We visited an incubator NGO (non-Governmental Organization) within Egypt, called Nahdet Mahrousa (Renaissance of Egypt) a few weeks ago. The incubator selects possible projects and helps them turn into full-fledged, self-sustaining NGOs that are independent financially and otherwise. NM promotes better standards of health and education, as well as tolerance, employment, financial independence and dignity. They’re a homegrown group of diverse Egyptians who wanted to help combat the infant mortality rates, high unemployment and brain drain that have been such a problem for Egypt.
NM provides legal assistance, research, HR, funding, branding and PR advice, training and project development ideas. Some of the NGOs they have helped get off the ground include the Young Innovators Award (YIA), which awards Egyptian high schoolers with the funding to carry our their innovative ideas. This is an attempt to promote more science and technology in Egypt, and often helps the students land jobs with companies that want to buy their innovations. Another NGO hey helped create was CEDO, a group that has put career services offices in all the public universities of Egypt. Previously, only wealthy students who could afford to go to private universities got the kind of career advice that comes standard with a college education in the US. Now, students who never took a university-level english class can have help going over their resume, or preparing for an interview.
Marisa–you’d be so proud of me! I networked my little tush off! I got a few business cards and they said I can send my resume to them for the next coop cycle (sorry mom!). It would be unpaid but phenomenal, and I absolutely need to find a way to get back here, so we’ll see how that goes. I would absolutely LOVE to work with them, but so far my Arabic isn’t quite good enough.
What’s amazing is that NM just now (after five years) hired their first PR person for their own organization.
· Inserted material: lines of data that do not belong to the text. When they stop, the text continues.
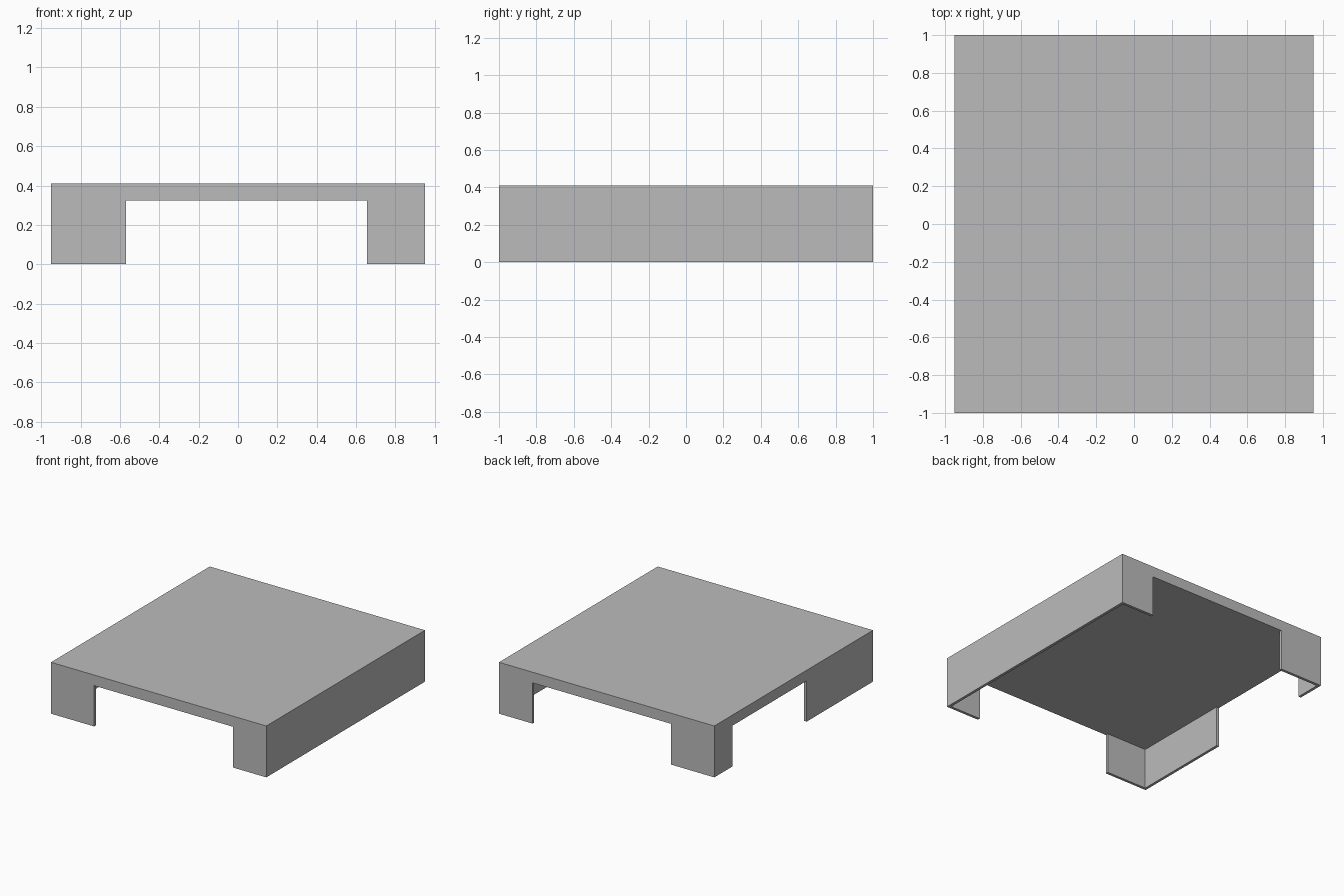
import bpy
import bmesh

cube = bpy.data.objects.get("Cube")
if cube:
    bpy.data.objects.remove(cube, do_unlink=True)

HALF_X, HALF_Y, HEIGHT = 0.95, 1.0, 0.41
ROOF_UNDERSIDE = 0.325
WALL = 0.022
OUTSIDE = 1.2

grey = bpy.data.materials.new("plain grey")
grey.use_nodes = True
colour = (0.5, 0.5, 0.5, 1)
grey.diffuse_color = colour
grey.node_tree.nodes["Principled BSDF"].inputs["Base Color"].default_value = colour


def prism(name, outline, bottom, top):
    """Extrude a floor-plan outline between two heights."""
    bm = bmesh.new()
    face = bm.faces.new([bm.verts.new((x, y, bottom)) for x, y in outline])
    result = bmesh.ops.extrude_face_region(bm, geom=[face])
    moved = [v for v in result["geom"] if isinstance(v, bmesh.types.BMVert)]
    bmesh.ops.translate(bm, verts=moved, vec=(0, 0, top - bottom))
    bmesh.ops.recalc_face_normals(bm, faces=bm.faces)
    mesh = bpy.data.meshes.new(name)
    bm.to_mesh(mesh)
    bm.free()
    mesh.materials.append(grey)
    obj = bpy.data.objects.new(name, mesh)
    bpy.context.collection.objects.link(obj)
    return obj


# Outer block: roof slab with walls down to the ground
shelter = prism("roof_and_walls", [(-HALF_X, -HALF_Y), (HALF_X, -HALF_Y),
                                   (HALF_X, HALF_Y), (-HALF_X, HALF_Y)], 0, HEIGHT)

# Hollow interior joined with the front, back and side openings
ix, iy = HALF_X - WALL, HALF_Y - WALL
door_a, door_b = -0.57, 0.655
side_a, side_b = -0.165, 0.77
cutter = prism("interior_cutter", [
    (door_a, -OUTSIDE), (door_b, -OUTSIDE), (door_b, -iy), (ix, -iy),
    (ix, iy), (door_b, iy), (door_b, OUTSIDE), (door_a, OUTSIDE),
    (door_a, iy), (-ix, iy), (-ix, side_b), (-OUTSIDE, side_b),
    (-OUTSIDE, side_a), (-ix, side_a), (-ix, -iy), (door_a, -iy),
], -0.2, ROOF_UNDERSIDE)
cutter.hide_render = True

# Cut the interior, then bake the result and drop the cutter
cut = shelter.modifiers.new("hollow", "BOOLEAN")
cut.operation = "DIFFERENCE"
cut.solver = "EXACT"
cut.object = cutter
bpy.context.view_layer.update()
evaluated = shelter.evaluated_get(bpy.context.evaluated_depsgraph_get())
hollow = bpy.data.meshes.new_from_object(evaluated)
shelter.modifiers.clear()
shelter.data = hollow
bpy.data.objects.remove(cutter, do_unlink=True)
They explain their success (and constant interview requests) by saying that, “good news travels fast.” I can’t help but thinking that wouldn’t exactly be the case in the US. But then again, in a country where so few people are (effectively) tackling unspoken issues, a group that dedicates itself to just that must stand out.